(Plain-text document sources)

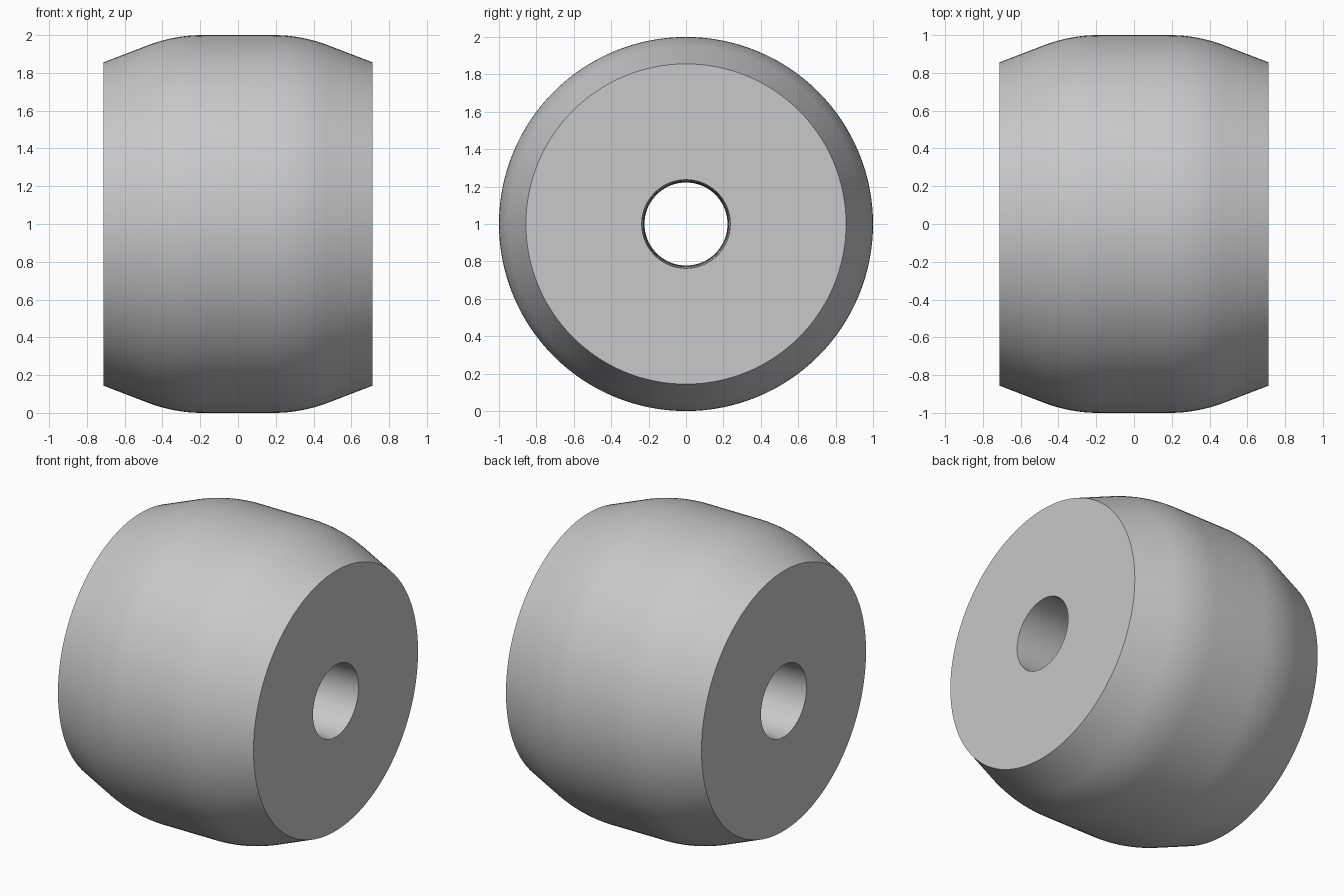
import bpy
import bmesh
from math import radians, sin, cos, tan, tau
from mathutils import Matrix, Vector

cube = bpy.data.objects.get("Cube")
if cube:
    bpy.data.objects.remove(cube, do_unlink=True)

HALF_WIDTH = 0.712
RADIUS = 1.0
END_RADIUS = 0.856
BORE_END, BORE_MID = 0.237, 0.222
TAPER = radians(21)
BLEND = 0.15          # tangent length of the rounded shoulder
STEPS = 12
SEGMENTS = 128


def outer_half():
    """Crown to end face: flat band, rounded shoulder, straight taper."""
    corner = HALF_WIDTH - (RADIUS - END_RADIUS) / tan(TAPER)
    arc = BLEND / tan(TAPER / 2)
    points = []
    for i in range(STEPS + 1):
        a = TAPER * i / STEPS
        points.append((corner - BLEND + arc * sin(a), RADIUS - arc * (1 - cos(a))))
    return points + [(HALF_WIDTH, END_RADIUS)]


def bore_points():
    """Bore that narrows gently from both ends to the middle."""
    points = []
    for i in range(STEPS + 1):
        t = 1 - 2 * i / STEPS
        points.append((HALF_WIDTH * t, BORE_MID + (BORE_END - BORE_MID) * t * t))
    return points


def revolve(name, profile, material):
    """Sweep a closed (x, radius) profile around the x axis."""
    bm = bmesh.new()
    rings = []
    for s in range(SEGMENTS):
        turn = Matrix.Rotation(tau * s / SEGMENTS, 3, 'X')
        rings.append([bm.verts.new(turn @ Vector((x, 0, r))) for x, r in profile])
    for s, ring in enumerate(rings):
        following = rings[(s + 1) % SEGMENTS]
        for i in range(len(profile)):
            j = (i + 1) % len(profile)
            bm.faces.new((ring[i], ring[j], following[j], following[i]))
    bmesh.ops.recalc_face_normals(bm, faces=bm.faces)
    mesh = bpy.data.meshes.new(name)
    bm.to_mesh(mesh)
    bm.free()
    mesh.materials.append(material)
    obj = bpy.data.objects.new(name, mesh)
    bpy.context.collection.objects.link(obj)
    return obj


# Plain grey material
grey = bpy.data.materials.new("light_grey")
grey.use_nodes = True
colour = (0.58, 0.58, 0.58, 1)
grey.diffuse_color = colour
grey.node_tree.nodes["Principled BSDF"].inputs["Base Color"].default_value = colour

# Roller body: mirrored outer profile closed by the bore
half = outer_half()
profile = [(-x, r) for x, r in reversed(half)] + half + bore_points()
roller = revolve("roller_body", profile, grey)
roller.location.z = RADIUS

# Smooth sides with crisp rims
bpy.ops.object.select_all(action='DESELECT')
roller.select_set(True)
bpy.context.view_layer.objects.active = roller
bpy.ops.object.shade_smooth_by_angle(angle=radians(30))
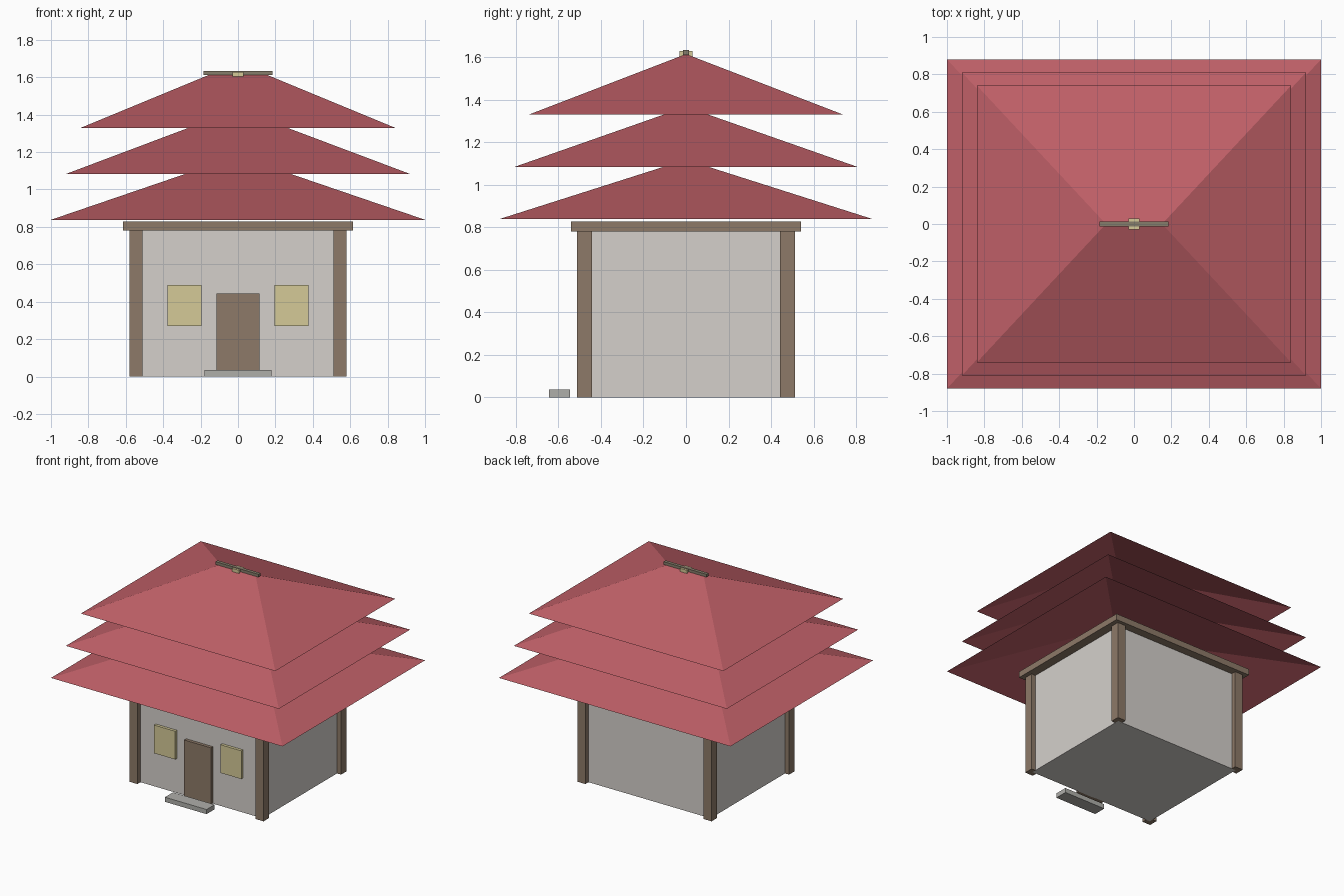
import bpy
import bmesh

default = bpy.data.objects.get("Cube")
if default:
    bpy.data.objects.remove(default, do_unlink=True)


def material(name, colour):
    mat = bpy.data.materials.new(name)
    mat.use_nodes = True
    rgba = (*colour, 1)
    mat.diffuse_color = rgba
    mat.node_tree.nodes["Principled BSDF"].inputs["Base Color"].default_value = rgba
    return mat


plaster = material("pale plaster", (0.66, 0.63, 0.60))
wood = material("brown wood", (0.27, 0.195, 0.14))
red = material("red roof", (0.52, 0.115, 0.136))
glow = material("straw yellow", (0.66, 0.59, 0.31))
stone = material("grey stone", (0.43, 0.425, 0.40))
dull_wood = material("dull ridge wood", (0.24, 0.205, 0.145))


def finish(name, bm, mat):
    mesh = bpy.data.meshes.new(name)
    bm.to_mesh(mesh)
    bm.free()
    mesh.materials.append(mat)
    obj = bpy.data.objects.new(name, mesh)
    bpy.context.collection.objects.link(obj)
    return obj


def box(name, mat, xs, ys, zs):
    """Box between the given limits on each axis."""
    bm = bmesh.new()
    bmesh.ops.create_cube(bm, size=1)
    for v in bm.verts:
        for axis, (low, high) in enumerate((xs, ys, zs)):
            v.co[axis] = low if v.co[axis] < 0 else high
    return finish(name, bm, mat)


def hip_roof(name, half_x, half_y, eave, ridge, ridge_half):
    """Open shell of four slopes meeting at a short ridge."""
    bm = bmesh.new()
    a, b, c, d = [bm.verts.new((sx * half_x, sy * half_y, eave))
                  for sx, sy in ((-1, -1), (1, -1), (1, 1), (-1, 1))]
    left = bm.verts.new((ridge_half, 0, ridge))
    right = bm.verts.new((-ridge_half, 0, ridge))
    for face in ((a, b, left, right), (b, c, left), (c, d, right, left), (d, a, right)):
        bm.faces.new(face)
    return finish(name, bm, red)


# Walls and corner posts
box("walls", plaster, (-0.545, 0.545), (-0.475, 0.475), (0, 0.82))
for side, sx in (("right", -1), ("left", 1)):
    for end, sy in (("front", -1), ("back", 1)):
        box(f"{end}_{side}_post", wood,
            sorted((sx * 0.51, sx * 0.58)), sorted((sy * 0.443, sy * 0.513)), (0, 0.79))

# Beams around the top of the walls
for end, sy in (("front", -1), ("back", 1)):
    box(f"{end}_beam", wood, (-0.615, 0.615), sorted((sy * 0.44, sy * 0.54)), (0.78, 0.828))
for side, sx in (("right", -1), ("left", 1)):
    box(f"{side}_beam", wood, sorted((sx * 0.51, sx * 0.615)), (-0.44, 0.44), (0.78, 0.828))

# Door, windows and step
box("door", wood, (-0.115, 0.115), (-0.50, -0.47), (0, 0.445))
for side, sx in (("right", -1), ("left", 1)):
    box(f"{side}_window", glow, sorted((sx * 0.195, sx * 0.377)), (-0.497, -0.47), (0.27, 0.49))
box("step", stone, (-0.18, 0.18), (-0.645, -0.545), (0, 0.036))

# Three stacked roofs
hip_roof("lower_roof", 1.0, 0.88, 0.838, 1.118, 0.18)
hip_roof("middle_roof", 0.92, 0.81, 1.083, 1.367, 0.165)
hip_roof("upper_roof", 0.84, 0.74, 1.33, 1.615, 0.15)

# Ridge bar and its ornament
box("ridge_bar", dull_wood, (-0.185, 0.185), (-0.013, 0.013), (1.611, 1.633))
box("ridge_ornament", glow, (-0.03, 0.03), (-0.03, 0.03), (1.602, 1.629))
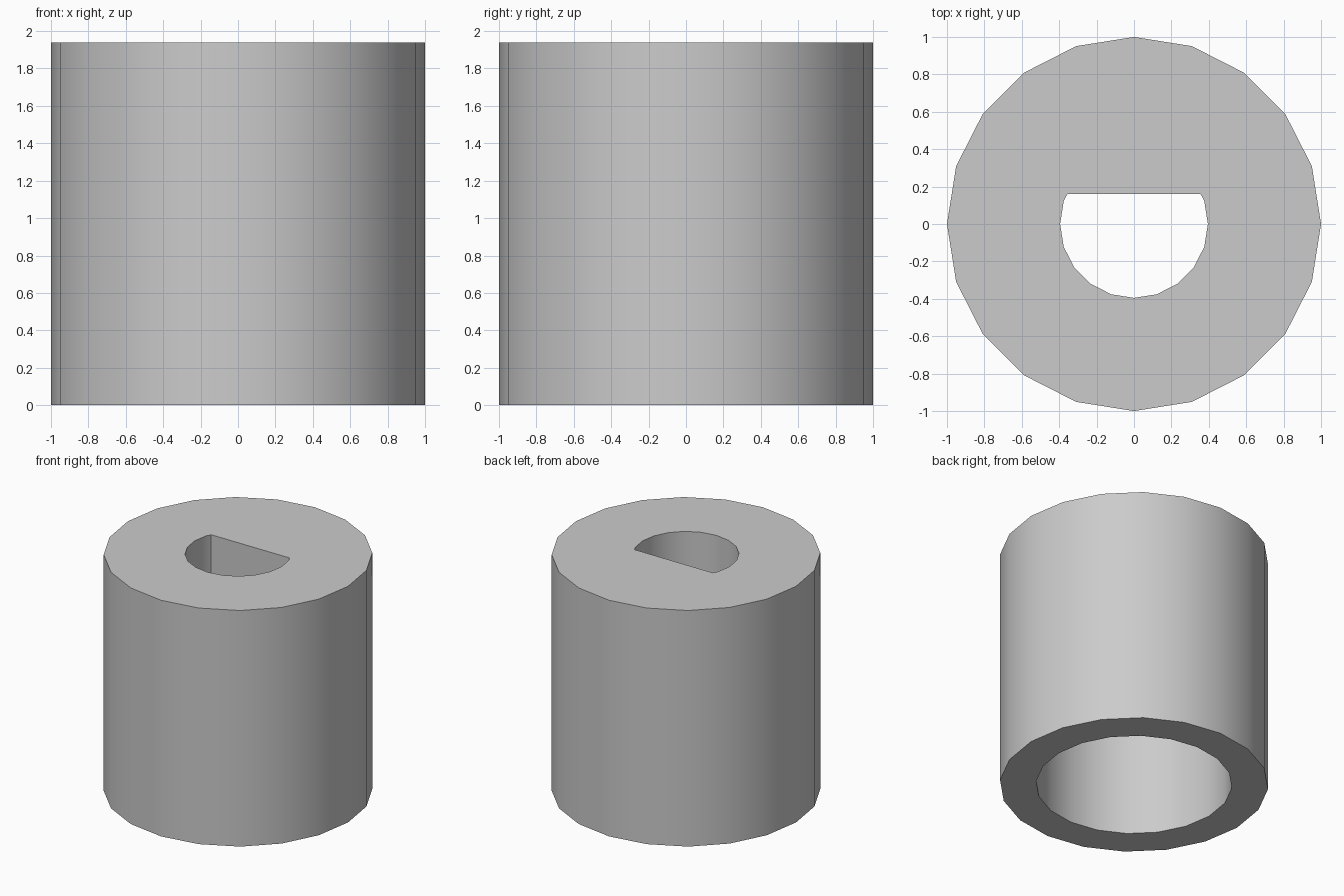
import bpy
import bmesh
from math import cos, sin, tau, radians

cube = bpy.data.objects.get("Cube")
if cube:
    bpy.data.objects.remove(cube, do_unlink=True)

SIDES = 20
HEIGHT = 1.94
OUTER_R, BORE_R, SHAFT_R = 1.0, 0.73, 0.395
FLAT_Y = 0.16        # flat of the D-shaped hole
BORE_TOP = 1.2       # depth of the round bore from below


def circle(radius):
    return [(radius * cos(tau * i / SIDES), radius * sin(tau * i / SIDES))
            for i in range(SIDES)]


def clip_above(points, limit):
    """Cut a convex outline with a horizontal line, keeping the lower part."""
    kept = []
    for (ax, ay), (bx, by) in zip(points, points[1:] + points[:1]):
        if ay <= limit:
            kept.append((ax, ay))
        if (ay <= limit) != (by <= limit):
            t = (limit - ay) / (by - ay)
            kept.append((ax + t * (bx - ax), limit))
    return kept


bm = bmesh.new()


def ring(points, z):
    verts = [bm.verts.new((x, y, z)) for x, y in points]
    return verts, [bm.edges.new((a, b)) for a, b in zip(verts, verts[1:] + verts[:1])]


def tube(points, z_low, z_high):
    """Wall between two copies of an outline; returns its lower and upper edges."""
    low, low_edges = ring(points, z_low)
    high, high_edges = ring(points, z_high)
    for i in range(len(points)):
        j = (i + 1) % len(points)
        bm.faces.new((low[i], low[j], high[j], high[i]))
    return low_edges, high_edges


# Outer wall, round bore and D-shaped shaft hole
outer_low, outer_high = tube(circle(OUTER_R), 0, HEIGHT)
bore_low, bore_high = tube(circle(BORE_R), 0, BORE_TOP)
shaft_low, shaft_high = tube(clip_above(circle(SHAFT_R), FLAT_Y), BORE_TOP, HEIGHT)

# Flat rings joining the walls
for edges in (outer_low + bore_low, bore_high + shaft_low, outer_high + shaft_high):
    bmesh.ops.triangle_fill(bm, edges=edges, use_beauty=True)
bmesh.ops.recalc_face_normals(bm, faces=bm.faces[:])
bmesh.ops.dissolve_limit(bm, angle_limit=radians(1), verts=[], edges=bm.edges[:])

mesh = bpy.data.meshes.new("sleeve")
bm.to_mesh(mesh)
bm.free()
sleeve = bpy.data.objects.new("sleeve", mesh)
bpy.context.collection.objects.link(sleeve)

# Plain grey
grey = bpy.data.materials.new("light grey")
grey.use_nodes = True
colour = (0.6, 0.6, 0.6, 1)
grey.diffuse_color = colour
grey.node_tree.nodes["Principled BSDF"].inputs["Base Color"].default_value = colour
mesh.materials.append(grey)

# Smooth walls with crisp rims
bpy.ops.object.select_all(action="DESELECT")
sleeve.select_set(True)
bpy.context.view_layer.objects.active = sleeve
bpy.ops.object.shade_smooth_by_angle(angle=radians(30))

§ **ASSIGNED TASK**: Copy every line of the entries above in which "True" occurs.

§ **ANSWER FOR THIS EXERCISE**:
    bpy.data.objects.remove(cube, do_unlink=True)
grey.use_nodes = True
roller.select_set(True)
    bpy.data.objects.remove(default, do_unlink=True)
    mat.use_nodes = True
    bpy.data.objects.remove(cube, do_unlink=True)
    bmesh.ops.triangle_fill(bm, edges=edges, use_beauty=True)
grey.use_nodes = True
sleeve.select_set(True)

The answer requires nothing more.